Anders Fogh Rasmussen: Greenland Should Unite the U.S. and Denmark—Not Divide Them
This opinion piece by Anders Fogh Rasmussen appeared in The Atlantic on August 29, 2019. Since World War II, the United States has maintained a military presence in Greenland. Thule Air Force Base, far above the polar circle, was the first line of defense during the Cold War. Today, it remains an important touchstone in […]
This opinion piece by Anders Fogh Rasmussen appeared in The Atlantic on August 29, 2019.
Since World War II, the United States has maintained a military presence in Greenland. Thule Air Force Base, far above the polar circle, was the first line of defense during the Cold War. Today, it remains an important touchstone in U.S.-Danish defense cooperation.
The United States is not alone in feeling the magnetic pull of the Arctic. Melting ice caps have opened the Arctic Sea to shipping, and accelerated the harvesting of its abundant natural resources. The Arctic sea lanes will likely become another flash point of renewed competition among the great powers as climate change alters our world. I find this regrettable, but inevitable.
One such power is Russia. In 2007, it unilaterally planted its flag on the North Pole, claiming ownership. Now Russia is playing tough with the stretch of Arctic shipping lanes known as the Northeast Passage by building military bases along its vast northern border.
In light of this, the United States is seeking to build up the presence of its Coast Guard in the Arctic, and to expand its military capabilities in the region. Given Russia’s aggressive record in Ukraine and Georgia, I find this a prudent measure.
China has also stepped up its interest in the Arctic. Since 2013, it has been an observer in the Arctic Council, and its Polar Silk Road project officially incorporates the Arctic Ocean into Xi Jinping’s ambitious Belt and Road Initiative.
Chinese companies are eager to invest in the Arctic and leverage the rare-earth metals and minerals that are found on Arctic land masses such as Greenland. Unsurprisingly, this has raised concerns in Washington.
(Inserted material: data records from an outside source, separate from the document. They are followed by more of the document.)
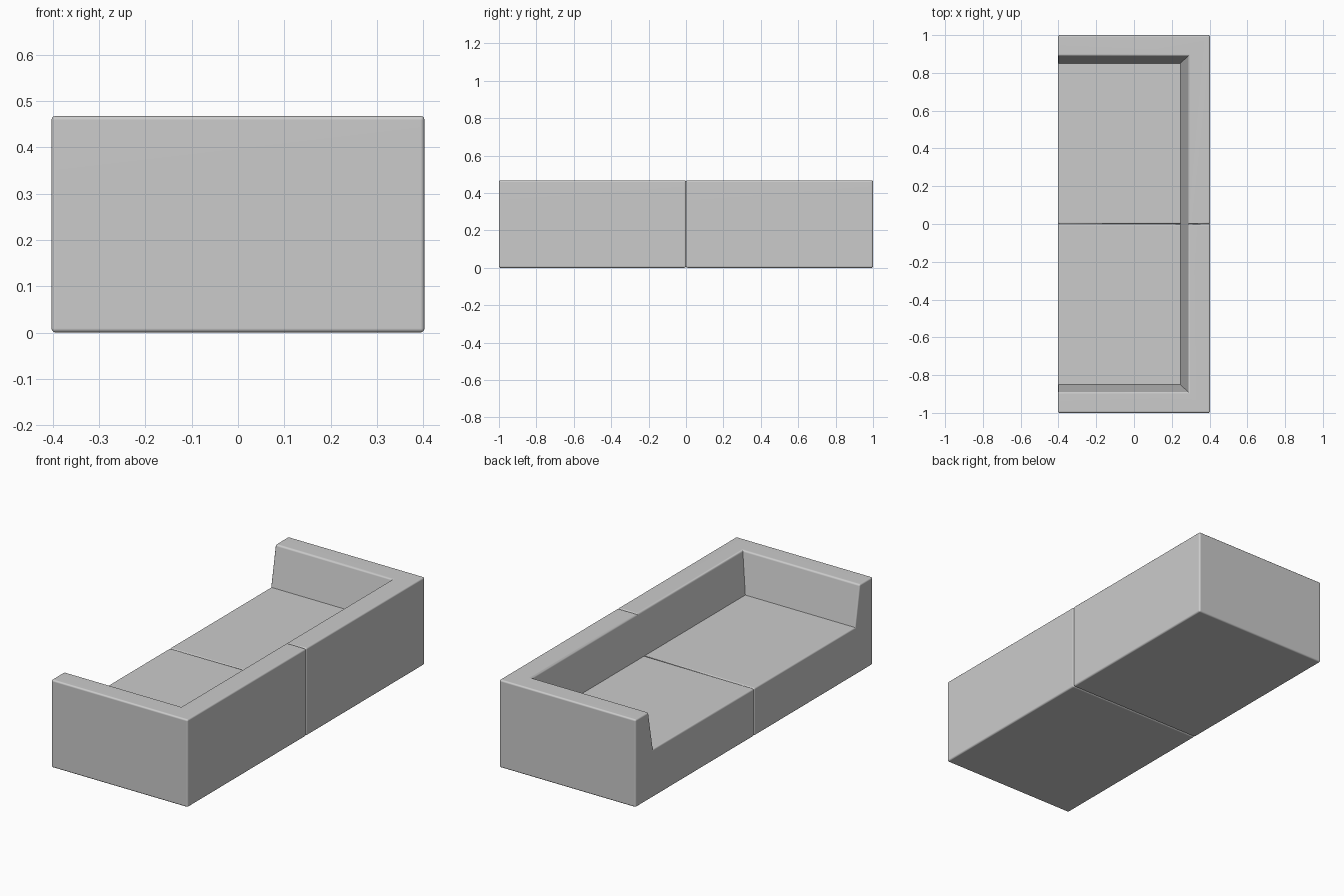
import bpy
import bmesh

cube = bpy.data.objects.get("Cube")
if cube:
    bpy.data.objects.remove(cube, do_unlink=True)

# Overall sizes
DEPTH, HEIGHT, SEAT = 0.403, 0.468, 0.255
BACK_LOW, BACK_TOP = 0.245, 0.288
ARM_LOW, ARM_TOP = 0.85, 0.89
ROUND = 0.009

# Single upholstery colour
fabric = bpy.data.materials.new("grey_fabric")
fabric.use_nodes = True
grey = (0.6, 0.6, 0.6, 1)
fabric.diffuse_color = grey
fabric.node_tree.nodes["Principled BSDF"].inputs["Base Color"].default_value = grey


def sofa_half(name, side):
    """One sofa half: seat, sloped back and sloped arm in one closed block."""
    bm = bmesh.new()
    points = {
        # section along the middle seam
        "a": (-DEPTH, 0, 0), "b": (DEPTH, 0, 0), "c": (DEPTH, 0, HEIGHT),
        "d": (BACK_TOP, 0, HEIGHT), "e": (BACK_LOW, 0, SEAT), "f": (-DEPTH, 0, SEAT),
        # inner corner and open end of the arm
        "g": (BACK_LOW, ARM_LOW, SEAT), "h": (BACK_TOP, ARM_TOP, HEIGHT),
        "i": (-DEPTH, ARM_LOW, SEAT), "j": (-DEPTH, ARM_TOP, HEIGHT),
        # outer end
        "k": (-DEPTH, 1, 0), "l": (DEPTH, 1, 0),
        "m": (DEPTH, 1, HEIGHT), "n": (-DEPTH, 1, HEIGHT),
    }
    v = {key: bm.verts.new((x, y * side, z)) for key, (x, y, z) in points.items()}
    # seam, bottom, back, end, open side, seat, back slope, arm slope, back top, arm top
    for loop in ("abcdef", "ablk", "blmc", "lknm", "afijnk",
                 "fegi", "edhg", "ghji", "dcmh", "hmnj"):
        bm.faces.new([v[key] for key in loop])
    bmesh.ops.recalc_face_normals(bm, faces=bm.faces)

    # Round the outward edges; the back slope runs on across the seam
    slope = bm.edges.get((v["d"], v["e"]))
    flat = bm.edges.get((v["h"], v["m"]))
    edges = [e for e in bm.edges
             if e not in (slope, flat) and e.calc_face_angle_signed() > 0.1]
    bmesh.ops.bevel(bm, geom=edges, offset=ROUND, offset_type="OFFSET", segments=3,
                    profile=0.5, affect="EDGES", clamp_overlap=True)
    mesh = bpy.data.meshes.new(name)
    bm.to_mesh(mesh)
    bm.free()
    mesh.materials.append(fabric)
    obj = bpy.data.objects.new(name, mesh)
    bpy.context.collection.objects.link(obj)

    # Smooth rounding with flat panels
    bpy.ops.object.select_all(action="DESELECT")
    obj.select_set(True)
    bpy.context.view_layer.objects.active = obj
    bpy.ops.object.shade_smooth_by_angle(angle=0.8)
    weighted = obj.modifiers.new("flat_panels", "WEIGHTED_NORMAL")
    weighted.keep_sharp = True


sofa_half("sofa_half_front", -1)
sofa_half("sofa_half_rear", 1)
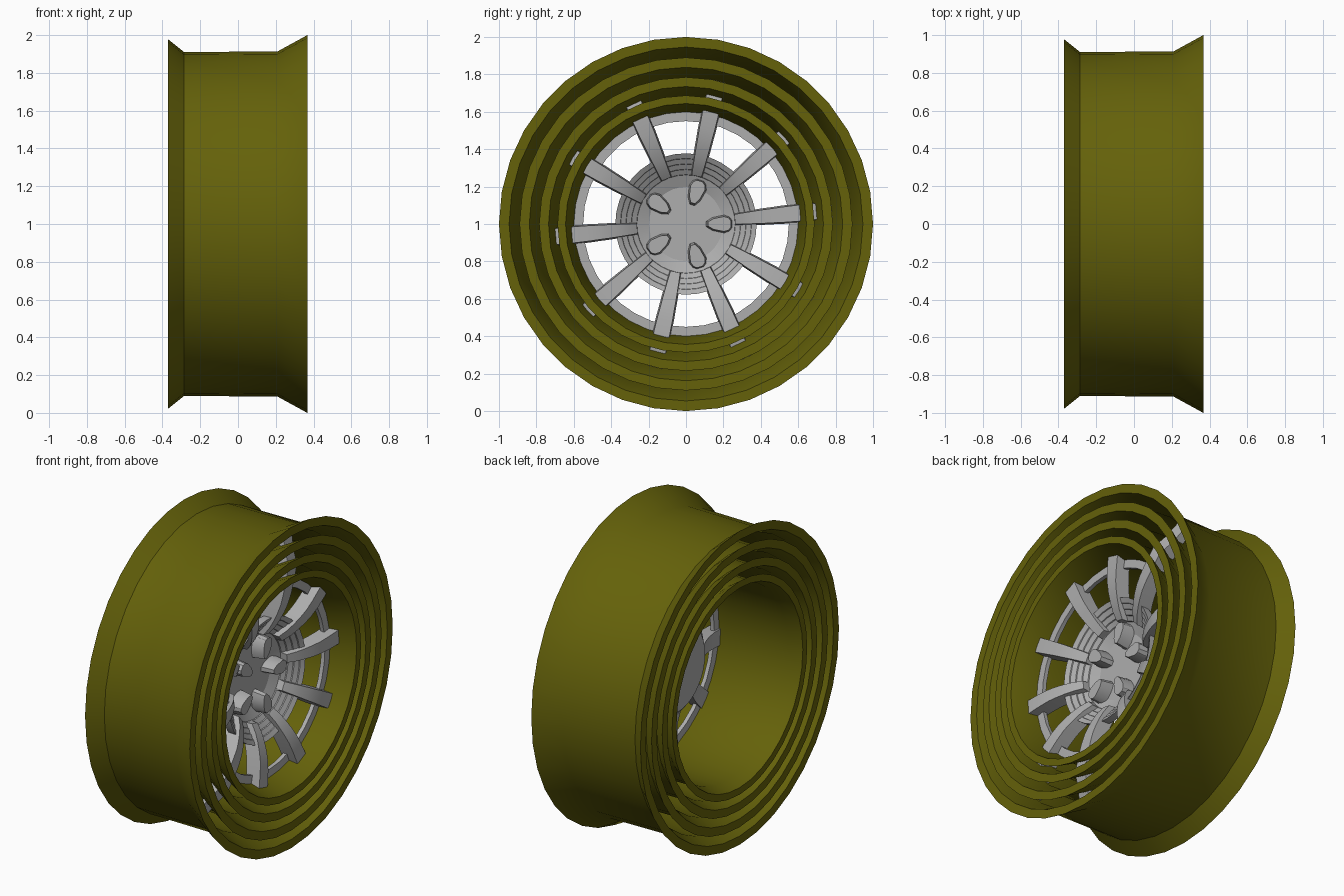
import bpy, bmesh, math
from mathutils import Vector

if "Cube" in bpy.data.objects:
    bpy.data.objects.remove(bpy.data.objects["Cube"])

SEG = 36


def material(name, color):
    m = bpy.data.materials.new(name)
    m.diffuse_color = (*color, 1)
    m.use_nodes = True
    m.node_tree.nodes["Principled BSDF"].inputs["Base Color"].default_value = m.diffuse_color
    return m


olive = material("olive_paint", (0.128, 0.12, 0.003))
grey = material("grey_metal", (0.42, 0.42, 0.42))


def finish(name, bm, mat, angle=30):
    bmesh.ops.recalc_face_normals(bm, faces=bm.faces)
    me = bpy.data.meshes.new(name)
    bm.to_mesh(me)
    bm.free()
    ob = bpy.data.objects.new(name, me)
    bpy.context.collection.objects.link(ob)
    ob.location = (0, 0, 1)
    me.materials.append(mat)
    bpy.ops.object.select_all(action='DESELECT')
    ob.select_set(True)
    bpy.context.view_layer.objects.active = ob
    bpy.ops.object.shade_smooth_by_angle(angle=math.radians(angle))
    return ob


def revolve(name, profile, mat, angle=30):
    """Turn a closed (x, radius) profile around the x axis."""
    bm = bmesh.new()
    vs = [bm.verts.new((x, 0, r)) for x, r in profile]
    n = len(vs)
    es = [bm.edges.new((vs[i], vs[(i + 1) % n])) for i in range(n)]
    bmesh.ops.spin(bm, geom=vs + es, cent=(0, 0, 0), axis=(1, 0, 0),
                   angle=2 * math.pi, steps=SEG, use_merge=True)
    bmesh.ops.remove_doubles(bm, verts=bm.verts, dist=1e-5)
    return finish(name, bm, mat, angle)


def placed(a, x, r, t):
    """Point at axial x, radial r and sideways t for a part at angle a."""
    return Vector((x, r * math.cos(a) - t * math.sin(a), r * math.sin(a) + t * math.cos(a)))


# Nested rim shells: barrel with wide flared lips at both ends
for i, (R, lip) in enumerate([(1.0, .054), (.89, .052), (.785, .05), (.687, .043)]):
    f = .09 if i < 3 else .08
    inner = R - (.114 if i < 2 else .104 if i == 2 else .089)
    revolve(f"rim_shell_{i + 1}", [
        (-.37, R - .022), (-.285, R - f), (.21, R - f + .004), (.367, R),
        (.367, R - lip), (.21, inner), (-.285, inner), (-.37, R - .022 - lip)], olive)

# Thin ring joining the spokes
revolve("spoke_ring", [(.19, .55), (.19, .602), (.215, .602), (.215, .55)], grey)

# Dished hub: sloped stepped bands, a conical bowl and a flat centre
hub = []
for i in range(4):
    x, r = .20 - .022 * i, .378 - .029 * i
    hub += [(x, r), (x - .016, r - .027)]
hub += [(.112, .262), (.085, .198), (.085, 0), (.05, 0), (.05, .26), (.15, .378)]
revolve("hub", hub, grey, 18)

# Ten curved spokes running out through the shells: (radius, back x, front x, half width)
spoke = [(.262, .09, .155, .026), (.31, .105, .19, .030), (.36, .125, .215, .033),
         (.41, .145, .235, .036), (.46, .16, .25, .038), (.52, .172, .26, .041),
         (.60, .18, .267, .043), (.70, .175, .272, .043), (.78, .17, .235, .043),
         (.905, .16, .20, .043)]
for k in range(10):
    a = math.radians(5.5 + 36 * k)
    bm = bmesh.new()
    loops = [[bm.verts.new(placed(a, x, r, t)) for x, t in
              ((b, -w - .008), (f, -w), (f, w), (b, w + .008))] for r, b, f, w in spoke]
    for p, q in zip(loops, loops[1:]):
        for j in range(4):
            bm.faces.new((p[j], p[(j + 1) % 4], q[(j + 1) % 4], q[j]))
    bm.faces.new(loops[0])
    bm.faces.new(loops[-1])
    finish(f"spoke_{k + 1}", bm, grey)

# Five long lug blocks, pointed towards the middle: (radius, half width)
outline = [(.105, .014), (.14, .036), (.205, .05), (.235, .04), (.25, .02)]
outline += [(r, -t) for r, t in reversed(outline)]
for k in range(5):
    a = math.radians(72 * k)
    bm = bmesh.new()
    base = [bm.verts.new(placed(a, .07, r, t)) for r, t in outline]
    top = [bm.verts.new(placed(a, .165, .19 + (r - .19) * .85, t * .8)) for r, t in outline]
    n = len(base)
    for j in range(n):
        bm.faces.new((base[j], base[(j + 1) % n], top[(j + 1) % n], top[j]))
    bm.faces.new(base)
    bm.faces.new(top)
    finish(f"lug_{k + 1}", bm, grey)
Greenland’s home-rule government is understandably enthusiastic about attracting larger investments to develop the local economy. But it should not throw the doors open to easy money from states like Russia and China, when it brings with it the specter of dubious geopolitical projects.
If Denmark and the United States are concerned about Chinese motives, they should offer Greenland alternatives. If they see the Russian military buildup as a threat to the freedom of the seas, they should continue to cooperate with allies like Canada, to secure the freedom of navigation through international waters.
Curiously, this story started a century ago with another sale of land between the two countries. In 1917, the United States took possession of the Virgin Islands from Denmark. In exchange, the U.S. had accepted and guaranteed Danish sovereignty over Greenland. Today, Greenland enjoys great autonomy, and its premier has made it clear that the island is not for sale.
The future of the Arctic and how Denmark and the United States cooperate on it are much too important to dissolve around a hopeless bid to purchase Greenland.